prefix of Germanic origin affixed to nouns and verbs and meaning "bad, wrong," from Old English mis-, from Proto-Germanic *missa- "divergent, astray" (source also of Old Frisian and Old Saxon mis-, Middle Dutch misse-, Old High German missa-, German miß-, Old Norse mis-, Gothic missa-), perhaps literally "in a changed manner," and with a root sense of "difference, change" (compare Gothic misso "mutually"), and thus possibly from PIE *mit-to-, from root *mei- (1) "to change."
Productive as word-forming element in Old English (as in mislæran "to give bad advice, teach amiss"). In 14c.-16c. in a few verbs its sense began to be felt as "unfavorably," and it came to be used as an intensive prefix with words already expressing negative feeling (as in misdoubt). Practically a separate word in Old and early Middle English (and often written as such). Old English also had an adjective (mislic "diverse, unlike, various") and an adverb (mislice "in various directions, wrongly, astray") derived from it, corresponding to German misslich (adj.). It has become confused with mis- (2).
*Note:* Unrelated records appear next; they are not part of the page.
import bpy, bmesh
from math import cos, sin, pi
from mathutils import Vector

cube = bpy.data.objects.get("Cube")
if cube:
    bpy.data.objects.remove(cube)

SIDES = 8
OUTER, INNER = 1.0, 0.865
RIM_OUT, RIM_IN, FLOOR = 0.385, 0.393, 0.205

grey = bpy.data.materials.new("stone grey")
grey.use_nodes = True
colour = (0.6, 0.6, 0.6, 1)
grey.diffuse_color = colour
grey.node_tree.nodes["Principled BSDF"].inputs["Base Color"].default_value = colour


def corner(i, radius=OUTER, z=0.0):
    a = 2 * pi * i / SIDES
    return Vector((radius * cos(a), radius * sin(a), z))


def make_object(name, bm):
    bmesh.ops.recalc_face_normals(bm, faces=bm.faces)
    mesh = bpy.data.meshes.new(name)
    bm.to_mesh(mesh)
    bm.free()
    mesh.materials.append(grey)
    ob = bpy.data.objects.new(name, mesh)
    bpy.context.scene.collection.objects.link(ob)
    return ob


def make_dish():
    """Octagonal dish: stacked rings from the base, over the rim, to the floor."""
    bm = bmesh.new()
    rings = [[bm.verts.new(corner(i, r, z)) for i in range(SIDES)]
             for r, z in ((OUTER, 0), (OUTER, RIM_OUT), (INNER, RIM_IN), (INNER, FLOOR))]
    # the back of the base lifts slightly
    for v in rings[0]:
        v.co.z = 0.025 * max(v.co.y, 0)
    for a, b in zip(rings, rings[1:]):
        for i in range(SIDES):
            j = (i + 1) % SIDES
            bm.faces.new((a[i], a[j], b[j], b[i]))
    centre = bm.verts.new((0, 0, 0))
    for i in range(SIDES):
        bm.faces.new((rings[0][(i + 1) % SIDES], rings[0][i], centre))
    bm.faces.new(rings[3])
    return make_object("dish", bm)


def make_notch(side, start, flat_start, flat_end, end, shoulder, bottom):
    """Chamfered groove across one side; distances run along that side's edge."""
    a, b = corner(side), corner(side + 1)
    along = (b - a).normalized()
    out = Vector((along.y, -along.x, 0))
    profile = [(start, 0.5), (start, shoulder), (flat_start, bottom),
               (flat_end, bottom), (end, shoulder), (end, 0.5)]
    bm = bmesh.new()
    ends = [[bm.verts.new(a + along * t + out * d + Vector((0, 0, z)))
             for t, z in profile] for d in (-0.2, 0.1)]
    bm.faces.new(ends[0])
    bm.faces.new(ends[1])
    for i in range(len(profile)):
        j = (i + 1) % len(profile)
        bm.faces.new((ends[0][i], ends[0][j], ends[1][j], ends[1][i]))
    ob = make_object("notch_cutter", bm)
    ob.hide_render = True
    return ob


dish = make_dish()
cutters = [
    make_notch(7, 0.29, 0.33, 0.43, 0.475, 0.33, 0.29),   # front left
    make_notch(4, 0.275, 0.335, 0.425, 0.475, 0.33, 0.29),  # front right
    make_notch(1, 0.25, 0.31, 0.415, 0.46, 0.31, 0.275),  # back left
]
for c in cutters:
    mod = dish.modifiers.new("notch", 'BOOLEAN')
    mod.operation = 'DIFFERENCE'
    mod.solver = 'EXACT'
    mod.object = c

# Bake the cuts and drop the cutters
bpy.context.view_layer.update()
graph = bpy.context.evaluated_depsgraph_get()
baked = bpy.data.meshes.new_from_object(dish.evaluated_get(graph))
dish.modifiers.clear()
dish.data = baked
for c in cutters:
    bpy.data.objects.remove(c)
1530s, "child-rearing," also "the training of animals," from French education (14c.) and directly from Latin educationem (nominative educatio) "a rearing, training," noun of action from past-participle stem of educare (see educate). Originally of instruction in social codes and manners; meaning "systematic schooling and training for work" is from 1610s.
All education is despotism. [William Godwin, "Enquirer," 1797]